What to do - Copy the records word for word. Pictures do not go in.

Document images with source code
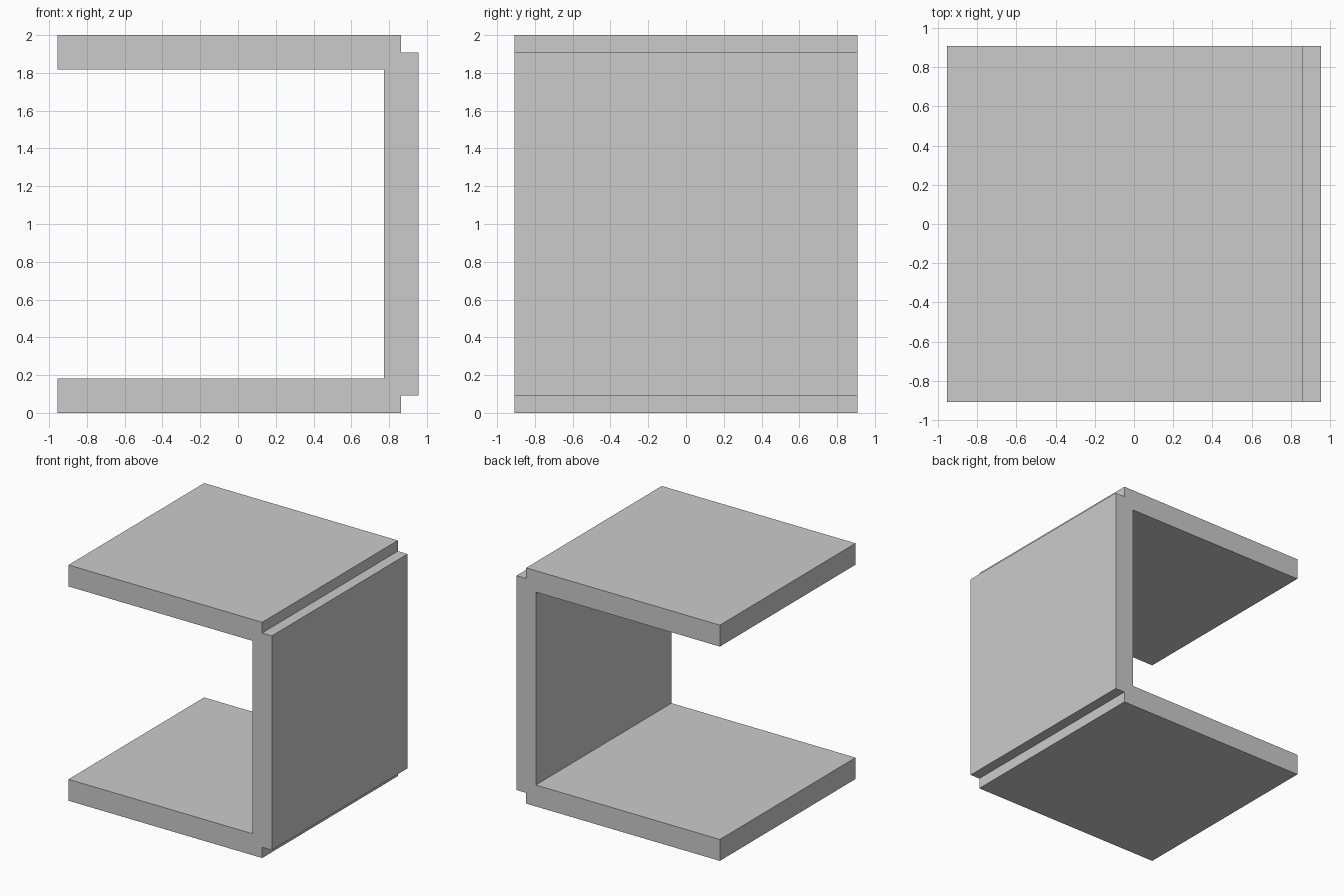
import bpy, bmesh

if "Cube" in bpy.data.objects:
    bpy.data.objects.remove(bpy.data.objects["Cube"])

T = 2 / 11            # panel thickness
H = T / 2             # half thickness: step at the outer corners
XL, XR = -0.9545, 0.9545
DEPTH = 10 * T

# Upper half of the C-shaped section, from inner wall to outer wall (x, z)
upper = [(XR - T, 2 - T), (XL, 2 - T), (XL, 2), (XR - H, 2), (XR - H, 2 - H), (XR, 2 - H)]
# Mirror it about z = 1 to close the section
section = upper + [(x, 2 - z) for x, z in reversed(upper)]

# Extrude the section from front to back
bm = bmesh.new()
face = bm.faces.new([bm.verts.new((x, -DEPTH / 2, z)) for x, z in section])
extruded = bmesh.ops.extrude_face_region(bm, geom=[face], use_keep_orig=True)
moved = [g for g in extruded["geom"] if isinstance(g, bmesh.types.BMVert)]
bmesh.ops.translate(bm, verts=moved, vec=(0, DEPTH, 0))
bmesh.ops.recalc_face_normals(bm, faces=bm.faces)

mesh = bpy.data.meshes.new("open_panel_frame")
bm.to_mesh(mesh)
bm.free()
bpy.context.collection.objects.link(bpy.data.objects.new("open_panel_frame", mesh))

Task output -
import bpy, bmesh

if "Cube" in bpy.data.objects:
    bpy.data.objects.remove(bpy.data.objects["Cube"])

T = 2 / 11            # panel thickness
H = T / 2             # half thickness: step at the outer corners
XL, XR = -0.9545, 0.9545
DEPTH = 10 * T

# Upper half of the C-shaped section, from inner wall to outer wall (x, z)
upper = [(XR - T, 2 - T), (XL, 2 - T), (XL, 2), (XR - H, 2), (XR - H, 2 - H), (XR, 2 - H)]
# Mirror it about z = 1 to close the section
section = upper + [(x, 2 - z) for x, z in reversed(upper)]

# Extrude the section from front to back
bm = bmesh.new()
face = bm.faces.new([bm.verts.new((x, -DEPTH / 2, z)) for x, z in section])
extruded = bmesh.ops.extrude_face_region(bm, geom=[face], use_keep_orig=True)
moved = [g for g in extruded["geom"] if isinstance(g, bmesh.types.BMVert)]
bmesh.ops.translate(bm, verts=moved, vec=(0, DEPTH, 0))
bmesh.ops.recalc_face_normals(bm, faces=bm.faces)

mesh = bpy.data.meshes.new("open_panel_frame")
bm.to_mesh(mesh)
bm.free()
bpy.context.collection.objects.link(bpy.data.objects.new("open_panel_frame", mesh))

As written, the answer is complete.